[Saved entries]
------------------------
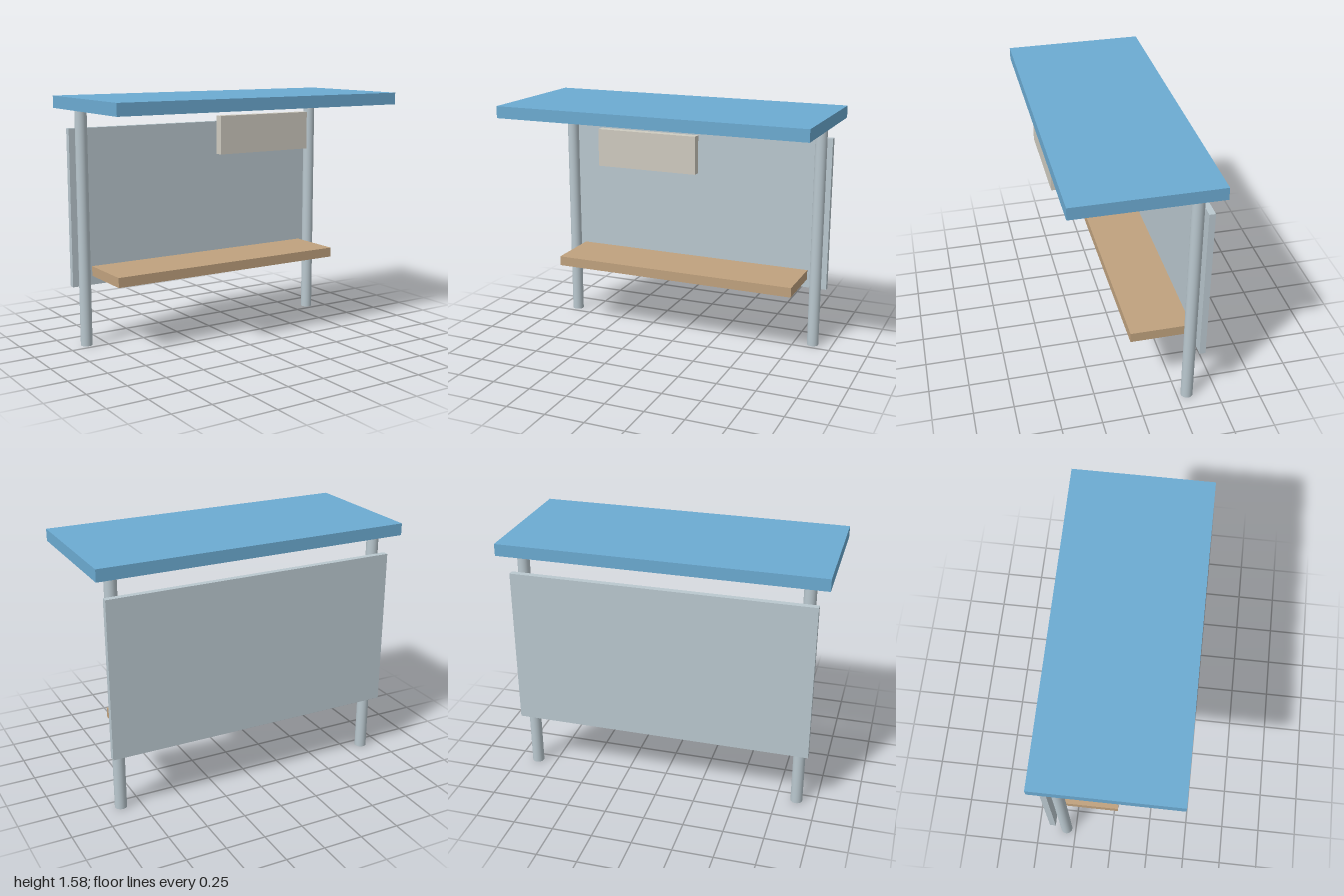
import * as THREE from 'three';

const material = (name, color) => {
  const m = new THREE.MeshStandardMaterial({ color });
  m.name = name;
  return m;
};

export function createModel() {
  const shelter = new THREE.Group();
  shelter.name = 'shelter';

  const blue = material('roof blue', 0x6cabd2);
  const grey = material('pale grey', 0xbac8cf);
  const wood = material('bench wood', 0xc0a27e);
  const cream = material('sign cream', 0xcfcbc0);

  const add = (name, geometry, mat, x, y, z) => {
    const mesh = new THREE.Mesh(geometry, mat);
    mesh.name = name;
    mesh.position.set(x, y, z);
    shelter.add(mesh);
  };
  const box = (name, mat, [w, h, d], [x, y, z]) =>
    add(name, new THREE.BoxGeometry(w, h, d), mat, x, y, z);

  // Flat roof slab
  box('roof', blue, [2, 0.075, 0.875], [0, 1.5375, 0]);

  // Back panel behind the posts
  box('backPanel', grey, [1.875, 1, 0.0375], [0, 0.875, -0.375]);

  // Bench seat between the posts
  box('benchSeat', wood, [1.625, 0.0625, 0.375], [0, 0.469, -0.15]);

  // Blank sign board under the front edge of the roof
  box('signBoard', cream, [0.625, 0.225, 0.05], [0, 1.3625, 0.375]);

  // Round posts carrying the roof
  for (const [name, side] of [['leftPost', 1], ['rightPost', -1]]) {
    add(name, new THREE.CylinderGeometry(0.0375, 0.0375, 1.5, 24), grey, side * 0.875, 0.75, -0.3125);
  }

  return shelter;
}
------------------------
EXERCISE REQUIREMENTS. Please reproduce the data above word for word, skipping all images.

ANSWER BOX.
import * as THREE from 'three';

const material = (name, color) => {
  const m = new THREE.MeshStandardMaterial({ color });
  m.name = name;
  return m;
};

export function createModel() {
  const shelter = new THREE.Group();
  shelter.name = 'shelter';

  const blue = material('roof blue', 0x6cabd2);
  const grey = material('pale grey', 0xbac8cf);
  const wood = material('bench wood', 0xc0a27e);
  const cream = material('sign cream', 0xcfcbc0);

  const add = (name, geometry, mat, x, y, z) => {
    const mesh = new THREE.Mesh(geometry, mat);
    mesh.name = name;
    mesh.position.set(x, y, z);
    shelter.add(mesh);
  };
  const box = (name, mat, [w, h, d], [x, y, z]) =>
    add(name, new THREE.BoxGeometry(w, h, d), mat, x, y, z);

  // Flat roof slab
  box('roof', blue, [2, 0.075, 0.875], [0, 1.5375, 0]);

  // Back panel behind the posts
  box('backPanel', grey, [1.875, 1, 0.0375], [0, 0.875, -0.375]);

  // Bench seat between the posts
  box('benchSeat', wood, [1.625, 0.0625, 0.375], [0, 0.469, -0.15]);

  // Blank sign board under the front edge of the roof
  box('signBoard', cream, [0.625, 0.225, 0.05], [0, 1.3625, 0.375]);

  // Round posts carrying the roof
  for (const [name, side] of [['leftPost', 1], ['rightPost', -1]]) {
    add(name, new THREE.CylinderGeometry(0.0375, 0.0375, 1.5, 24), grey, side * 0.875, 0.75, -0.3125);
  }

  return shelter;
}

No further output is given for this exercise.